A more cautious attitude is earning Mark Winterbottom big points and dragging him back into Championship contention, but the factory Ford driver says he is storing up his aggression not abandoning it.
Winterbottom’s star-crossed start to the year included various mechanical and tyre failures, a controversial run-in with arch-rival Jamie Whincup and a calamitous clash with Ford Performance Racing teammate David Reynolds.
He slipped as low as 11th (after the ITM 400 Auckland) in the V8 Supercars Championship chase, but after earning the biggest points hauls at both the Sucrogen Townsville 400 and Coates Hire Ipswich 360, he’s climbed back to fourth, narrowing the gap to Championship leader Whincup from over 400 points to 242 points.
He also trails Whincup’s teammate Craig Lowndes by 113 points and fellow Pepsi Max Falcon driver Will Davison by only 31 points.
Now in his eighth year with FPR, Winterbottom has finished second in the Championship once and third four times.
The consistency of his recent run is underlined by the fact he hasn’t won one of the five races conducted over those two events, although he did claim one second, two thirds and a fourth.
“I have toned the aggression down just a bit,” Winterbottom told v8supercars.com.au. “But I am surprised I have managed to claw so many points back.
“There will be a point where I will need to turn the aggression back on when I start to need points. But at the moment I am getting points back on the leaders so I am playing a strategic game.
“There are times where you need to definitely push and others where you need to conserve. Last weekend I was struggling a little for car speed so I think conserving was the smart approach and it ended up working out for me.”

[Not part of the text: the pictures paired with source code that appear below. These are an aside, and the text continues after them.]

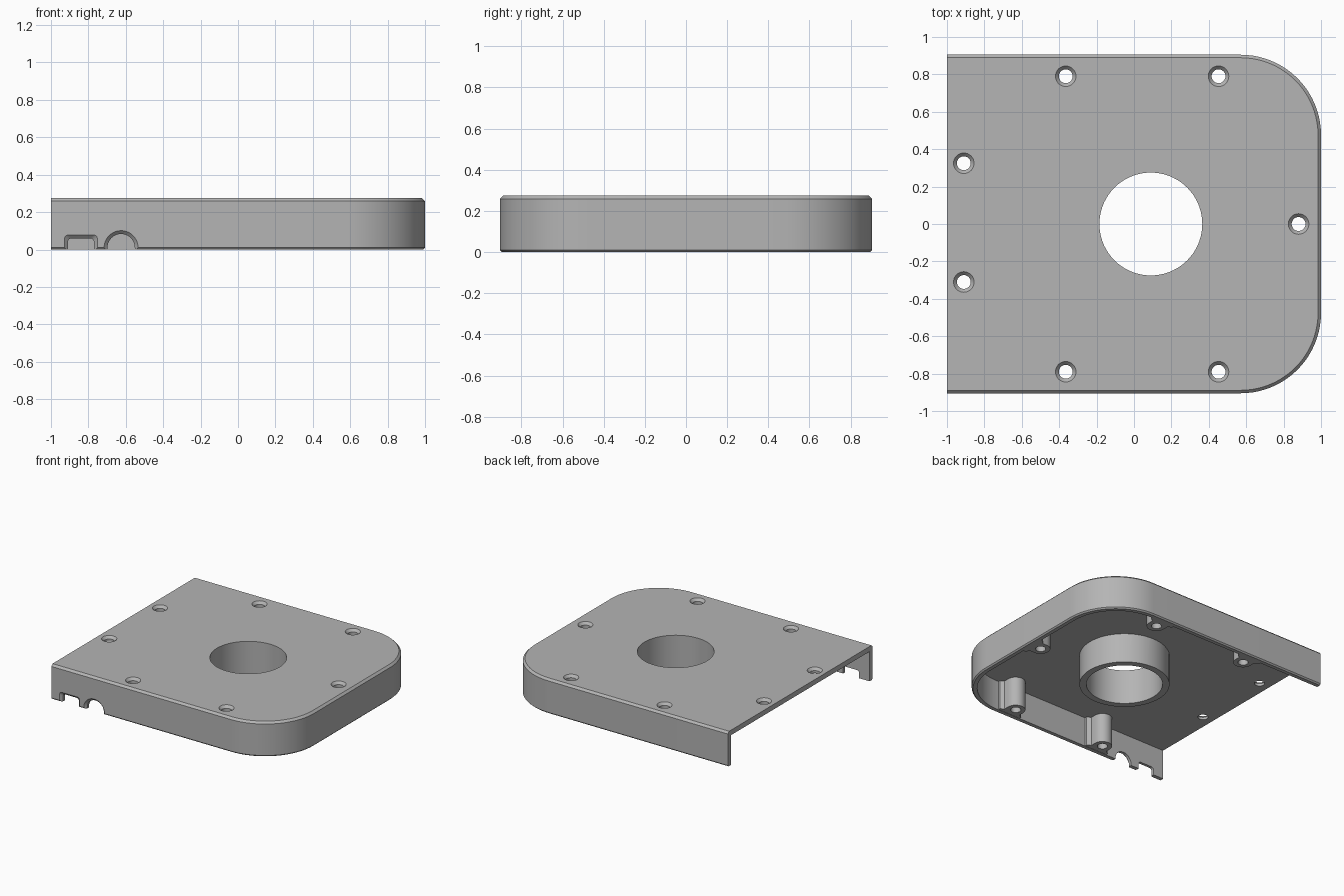
import bpy, bmesh, math
from mathutils import Vector

if "Cube" in bpy.data.objects:
    bpy.data.objects.remove(bpy.data.objects["Cube"])

grey = bpy.data.materials.new("plain_grey")
grey.use_nodes = True
COLOUR = (0.46, 0.46, 0.46, 1)
grey.diffuse_color = COLOUR
grey.node_tree.nodes["Principled BSDF"].inputs["Base Color"].default_value = COLOUR

HEIGHT, HALF_Y, CORNER = 0.275, 0.905, 0.43
WALL, CEILING = 0.04, 0.235
HOLE_X = 0.09


def arc(cx, cy, r, start, end, n):
    angles = [math.radians(start + (end - start) * i / n) for i in range(n + 1)]
    return [(cx + r * math.cos(a), cy + r * math.sin(a)) for a in angles]


def loft(name, rings):
    """Closed solid through rings of 3D points."""
    bm = bmesh.new()
    loops = [[bm.verts.new(p) for p in ring] for ring in rings]
    n = len(loops[0])
    for a, b in zip(loops, loops[1:]):
        for i in range(n):
            j = (i + 1) % n
            bm.faces.new((a[i], a[j], b[j], b[i]))
    bm.faces.new(loops[0])
    bm.faces.new(loops[-1])
    bmesh.ops.recalc_face_normals(bm, faces=bm.faces)
    mesh = bpy.data.meshes.new(name)
    bm.to_mesh(mesh)
    bm.free()
    mesh.materials.append(grey)
    obj = bpy.data.objects.new(name, mesh)
    bpy.context.collection.objects.link(obj)
    return obj


def flat(points, z):
    return [(x, y, z) for x, y in points]


def turned(name, x, y, steps, n):
    """Round solid from (radius, height) steps."""
    return loft(name, [flat(arc(x, y, r, 0, 360 - 360 / n, n - 1), z) for r, z in steps])


def outline(inset, left=-1.0):
    r, cx, cy = CORNER - inset, 1 - CORNER, HALF_Y - CORNER
    return ([(left, -HALF_Y + inset)] + arc(cx, -cy, r, -90, 0, 20)
            + arc(cx, cy, r, 0, 90, 20) + [(left, HALF_Y - inset)])


def combine(target, tool, operation):
    mod = target.modifiers.new(tool.name, "BOOLEAN")
    mod.operation, mod.object, mod.solver = operation, tool, "EXACT"
    bpy.context.view_layer.objects.active = target
    bpy.ops.object.modifier_apply(modifier=mod.name)
    bpy.data.objects.remove(tool)


# Shell with chamfered rims, hollow below and open on one side
cover = loft("enclosure_cover", [flat(outline(0.01), 0), flat(outline(0), 0.01),
                                 flat(outline(0), HEIGHT - 0.016),
                                 flat(outline(0.016), HEIGHT)])
combine(cover, loft("cavity", [flat(outline(WALL, -1.2), -0.2),
                               flat(outline(WALL, -1.2), CEILING)]), "DIFFERENCE")

# Collar around the central opening
combine(cover, turned("collar", HOLE_X, 0, [(0.325, 0), (0.325, 0.25)], 72), "UNION")


# Screw bosses with rounded noses, flared into the wall
def boss(x, y, inward):
    gap, r = 0.09, 0.07
    local = [(-gap, -0.1), (-0.06, -0.1), (-0.04, -r)]
    local += arc(0, 0, r, -90, 90, 16)
    local += [(-0.04, r), (-0.06, 0.1), (-gap, 0.1)]
    d = Vector(inward)
    points = [(x + u * d.x - v * d.y, y + u * d.y + v * d.x) for u, v in local]
    combine(cover, loft("boss", [flat(points, 0.002), flat(points, 0.25)]), "UNION")


boss_spots = [(x, s * 0.79, (0, -s)) for x in (-0.365, 0.452) for s in (-1, 1)]
boss_spots.append((0.88, 0, (-1, 0)))
for spot in boss_spots:
    boss(*spot)

# Central opening and countersunk screw holes
combine(cover, turned("opening", HOLE_X, 0, [(0.275, -0.1), (0.275, 0.4)], 72), "DIFFERENCE")
holes = [(x, y) for x, y, _ in boss_spots] + [(-0.91, 0.325), (-0.91, -0.31)]
for x, y in holes:
    steps = [(0.037, -0.1), (0.037, HEIGHT - 0.02), (0.055, HEIGHT), (0.055, 0.4)]
    combine(cover, turned("screw_hole", x, y, steps, 32), "DIFFERENCE")


# Cable notches in the front wall, chamfered on the outside
def slot(grow):
    w, top, r = 0.07 + grow, 0.06 + grow, 0.02
    return ([(-0.84 + w, -0.05)] + arc(-0.84 + w - r, top - r, r, 0, 90, 5)
            + arc(-0.84 - w + r, top - r, r, 90, 180, 5) + [(-0.84 - w, -0.05)])


def arch(grow):
    r = 0.073 + grow
    return ([(-0.625 + r, -0.05)] + arc(-0.625, 0.01, r, 0, 180, 24)
            + [(-0.625 - r, -0.05)])


for shape in (slot, arch):
    stations = [(-HALF_Y - 0.01, 0.028), (-HALF_Y + 0.018, 0), (-0.8, 0)]
    rings = [[(x, y, z) for x, z in shape(grow)] for y, grow in stations]
    combine(cover, loft("notch", rings), "DIFFERENCE")

# Smooth curves, sharp edges
bpy.ops.object.select_all(action="DESELECT")
cover.select_set(True)
bpy.context.view_layer.objects.active = cover
bpy.ops.object.shade_smooth_by_angle(angle=math.radians(25))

Winterbottom predicts it will be the three-round PIRTEK Endurance Cup where the Drivers’ Championship is almost certain to shake out.
With the reliability of the new Car of the Future still to be proven over long distances and fresh tyre issues popping up last weekend, the Sandown 500, Supercheap Auto Bathurst 1000 and ARMOR ALL Gold Cost 600 pose some unknowns for the teams.
“The enduros will play the big role in it all, we’ll see where it stands after that,” the 32-year old said. “I now have a big sniff of the Championship, but one bad endurance round could definitely cost the Championship.”
While Winterbottom has re-discovered consistency, his rivals have lost it. Whincup, for instance, struggled in Townsville in his Red Bull Racing Australia Holden Commodore VF, managed a win and a second at Ipswich and then dumped to the back of the field with two punctures in Race 24.
“There are more competitive cars this year so on a bad day you finish 10th, whereas last year you finished fifth,” said Winterbottom. “That is the difference and that makes for big points swings.”
Ipswich was a perfect example of that with rookies Scott McLaughlin and FPR-contracted Chaz Mostert winning Races 23 and 24 for GRM and DJR respectively. There have now been 10 different race winners in 2013.
Winterbottom was third in Race 24, sitting behind Mostert and Davison and ahead of Reynolds in a Ford 1-2-3-4. Despite only having six Falcons in the 28 car field, the blue oval has won three of the last seven races.
“Seeing Chaz win there was awesome,” Winterbottom said. “They were tough conditions, I was struggling with them and I have been in the sport 10 years. He wasn’t handed that win … and to stand on the podium with him was that little bit more special.
“I have been helping him a bit at the workshop but when he beats me maybe I should heed some of my own advice and help myself!” he joked.